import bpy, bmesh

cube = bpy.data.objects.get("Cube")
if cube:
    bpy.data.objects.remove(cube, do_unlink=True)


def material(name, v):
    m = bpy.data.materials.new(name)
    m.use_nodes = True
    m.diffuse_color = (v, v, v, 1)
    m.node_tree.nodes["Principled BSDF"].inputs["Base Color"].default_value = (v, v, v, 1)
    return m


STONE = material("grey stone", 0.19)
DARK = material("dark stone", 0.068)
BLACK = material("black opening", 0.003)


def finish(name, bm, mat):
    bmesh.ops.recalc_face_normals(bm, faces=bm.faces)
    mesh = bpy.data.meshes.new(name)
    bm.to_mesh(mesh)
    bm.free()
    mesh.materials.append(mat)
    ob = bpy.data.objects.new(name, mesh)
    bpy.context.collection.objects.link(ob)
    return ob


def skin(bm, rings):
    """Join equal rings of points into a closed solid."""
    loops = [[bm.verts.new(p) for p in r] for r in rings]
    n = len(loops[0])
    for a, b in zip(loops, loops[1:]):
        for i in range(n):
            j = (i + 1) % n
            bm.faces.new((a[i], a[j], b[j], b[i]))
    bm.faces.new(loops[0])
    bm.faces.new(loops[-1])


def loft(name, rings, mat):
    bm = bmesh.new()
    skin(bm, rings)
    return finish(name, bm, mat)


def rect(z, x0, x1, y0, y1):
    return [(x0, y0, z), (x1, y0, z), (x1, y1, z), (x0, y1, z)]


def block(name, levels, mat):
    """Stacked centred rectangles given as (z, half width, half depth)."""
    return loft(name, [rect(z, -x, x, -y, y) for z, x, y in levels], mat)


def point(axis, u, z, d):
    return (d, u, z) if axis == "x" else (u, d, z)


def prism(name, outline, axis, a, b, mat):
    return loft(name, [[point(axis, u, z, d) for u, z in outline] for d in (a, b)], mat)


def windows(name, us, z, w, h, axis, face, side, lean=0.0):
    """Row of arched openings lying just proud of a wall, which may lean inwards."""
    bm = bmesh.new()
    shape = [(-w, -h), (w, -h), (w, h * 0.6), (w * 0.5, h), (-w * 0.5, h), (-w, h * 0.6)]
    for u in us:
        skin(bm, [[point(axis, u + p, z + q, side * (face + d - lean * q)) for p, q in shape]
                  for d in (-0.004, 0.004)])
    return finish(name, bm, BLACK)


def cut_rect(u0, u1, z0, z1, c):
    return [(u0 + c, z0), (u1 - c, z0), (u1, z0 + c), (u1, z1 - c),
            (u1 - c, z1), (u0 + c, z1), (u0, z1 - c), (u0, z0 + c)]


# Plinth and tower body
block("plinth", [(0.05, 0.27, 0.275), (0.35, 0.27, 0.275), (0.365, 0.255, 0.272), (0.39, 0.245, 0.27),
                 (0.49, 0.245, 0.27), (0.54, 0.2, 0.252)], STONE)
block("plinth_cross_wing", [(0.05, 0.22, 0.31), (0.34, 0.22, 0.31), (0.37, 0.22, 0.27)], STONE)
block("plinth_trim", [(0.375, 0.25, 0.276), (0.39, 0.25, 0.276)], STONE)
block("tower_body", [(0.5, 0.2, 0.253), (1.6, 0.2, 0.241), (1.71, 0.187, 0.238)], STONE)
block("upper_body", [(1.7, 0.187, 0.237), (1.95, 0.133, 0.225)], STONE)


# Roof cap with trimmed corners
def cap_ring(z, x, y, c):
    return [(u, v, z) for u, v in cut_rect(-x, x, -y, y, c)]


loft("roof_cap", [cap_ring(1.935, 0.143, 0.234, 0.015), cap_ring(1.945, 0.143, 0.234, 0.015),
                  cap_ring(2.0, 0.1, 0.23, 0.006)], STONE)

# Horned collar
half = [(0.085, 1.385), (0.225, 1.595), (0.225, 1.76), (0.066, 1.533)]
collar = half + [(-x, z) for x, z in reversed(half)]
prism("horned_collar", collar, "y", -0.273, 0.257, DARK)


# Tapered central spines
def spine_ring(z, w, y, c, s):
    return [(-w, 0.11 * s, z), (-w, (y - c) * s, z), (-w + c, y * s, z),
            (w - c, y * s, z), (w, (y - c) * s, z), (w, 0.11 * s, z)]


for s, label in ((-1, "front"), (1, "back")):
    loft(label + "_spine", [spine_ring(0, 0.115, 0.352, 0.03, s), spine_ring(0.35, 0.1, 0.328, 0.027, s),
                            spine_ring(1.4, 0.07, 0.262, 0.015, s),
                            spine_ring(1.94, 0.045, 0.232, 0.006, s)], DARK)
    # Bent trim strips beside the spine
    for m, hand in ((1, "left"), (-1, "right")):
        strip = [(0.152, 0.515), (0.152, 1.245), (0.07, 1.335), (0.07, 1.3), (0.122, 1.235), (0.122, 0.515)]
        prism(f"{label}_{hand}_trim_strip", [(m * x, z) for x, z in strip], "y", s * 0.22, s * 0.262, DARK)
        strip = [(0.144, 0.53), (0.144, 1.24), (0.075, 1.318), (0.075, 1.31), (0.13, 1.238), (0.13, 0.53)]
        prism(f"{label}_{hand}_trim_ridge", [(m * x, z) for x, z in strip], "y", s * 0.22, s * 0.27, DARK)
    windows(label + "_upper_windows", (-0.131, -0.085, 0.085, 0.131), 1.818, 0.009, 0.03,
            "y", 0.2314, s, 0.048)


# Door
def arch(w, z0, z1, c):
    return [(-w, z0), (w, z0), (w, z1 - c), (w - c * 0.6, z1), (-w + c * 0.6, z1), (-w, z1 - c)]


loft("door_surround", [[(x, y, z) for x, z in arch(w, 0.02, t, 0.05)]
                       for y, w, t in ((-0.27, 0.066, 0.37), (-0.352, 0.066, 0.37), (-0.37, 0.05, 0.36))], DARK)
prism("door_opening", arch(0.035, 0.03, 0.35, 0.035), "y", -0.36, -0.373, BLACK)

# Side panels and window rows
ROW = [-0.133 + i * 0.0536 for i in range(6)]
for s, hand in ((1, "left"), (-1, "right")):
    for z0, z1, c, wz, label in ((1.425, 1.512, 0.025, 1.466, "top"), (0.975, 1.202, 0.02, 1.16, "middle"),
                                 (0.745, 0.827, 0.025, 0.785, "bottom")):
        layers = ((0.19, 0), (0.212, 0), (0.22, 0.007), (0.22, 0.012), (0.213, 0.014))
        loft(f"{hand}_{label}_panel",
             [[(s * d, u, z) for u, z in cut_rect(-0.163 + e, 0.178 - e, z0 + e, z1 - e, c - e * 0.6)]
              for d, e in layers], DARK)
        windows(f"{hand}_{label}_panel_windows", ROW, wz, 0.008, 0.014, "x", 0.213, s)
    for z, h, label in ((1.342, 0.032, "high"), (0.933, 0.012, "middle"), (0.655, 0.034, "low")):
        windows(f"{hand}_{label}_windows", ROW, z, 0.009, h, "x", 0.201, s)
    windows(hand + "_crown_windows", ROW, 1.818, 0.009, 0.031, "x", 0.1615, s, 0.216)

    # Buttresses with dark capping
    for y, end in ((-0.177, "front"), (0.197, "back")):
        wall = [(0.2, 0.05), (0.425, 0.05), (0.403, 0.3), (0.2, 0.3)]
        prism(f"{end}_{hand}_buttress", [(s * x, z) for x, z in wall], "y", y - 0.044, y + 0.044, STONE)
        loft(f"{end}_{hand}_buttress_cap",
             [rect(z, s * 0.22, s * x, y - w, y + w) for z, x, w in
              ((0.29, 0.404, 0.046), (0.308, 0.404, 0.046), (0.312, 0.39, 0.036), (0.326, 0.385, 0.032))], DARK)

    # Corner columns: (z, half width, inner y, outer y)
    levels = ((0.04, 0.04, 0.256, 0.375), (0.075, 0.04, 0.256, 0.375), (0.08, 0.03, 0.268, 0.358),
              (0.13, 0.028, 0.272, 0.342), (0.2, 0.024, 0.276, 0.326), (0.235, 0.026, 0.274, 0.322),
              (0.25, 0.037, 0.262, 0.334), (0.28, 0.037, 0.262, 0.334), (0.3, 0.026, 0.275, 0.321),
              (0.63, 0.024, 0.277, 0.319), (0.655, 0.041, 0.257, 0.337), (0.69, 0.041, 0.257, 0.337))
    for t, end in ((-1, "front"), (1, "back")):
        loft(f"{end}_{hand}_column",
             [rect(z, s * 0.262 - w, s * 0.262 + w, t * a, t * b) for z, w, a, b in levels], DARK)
****
## Brief:
Once you reach the line containing "bm.faces.new(loops[-1])", include it and stop; until then, reproduce each line of the listing from its start exactly.

## Solution below:
import bpy, bmesh

cube = bpy.data.objects.get("Cube")
if cube:
    bpy.data.objects.remove(cube, do_unlink=True)


def material(name, v):
    m = bpy.data.materials.new(name)
    m.use_nodes = True
    m.diffuse_color = (v, v, v, 1)
    m.node_tree.nodes["Principled BSDF"].inputs["Base Color"].default_value = (v, v, v, 1)
    return m


STONE = material("grey stone", 0.19)
DARK = material("dark stone", 0.068)
BLACK = material("black opening", 0.003)


def finish(name, bm, mat):
    bmesh.ops.recalc_face_normals(bm, faces=bm.faces)
    mesh = bpy.data.meshes.new(name)
    bm.to_mesh(mesh)
    bm.free()
    mesh.materials.append(mat)
    ob = bpy.data.objects.new(name, mesh)
    bpy.context.collection.objects.link(ob)
    return ob


def skin(bm, rings):
    """Join equal rings of points into a closed solid."""
    loops = [[bm.verts.new(p) for p in r] for r in rings]
    n = len(loops[0])
    for a, b in zip(loops, loops[1:]):
        for i in range(n):
            j = (i + 1) % n
            bm.faces.new((a[i], a[j], b[j], b[i]))
    bm.faces.new(loops[0])
    bm.faces.new(loops[-1])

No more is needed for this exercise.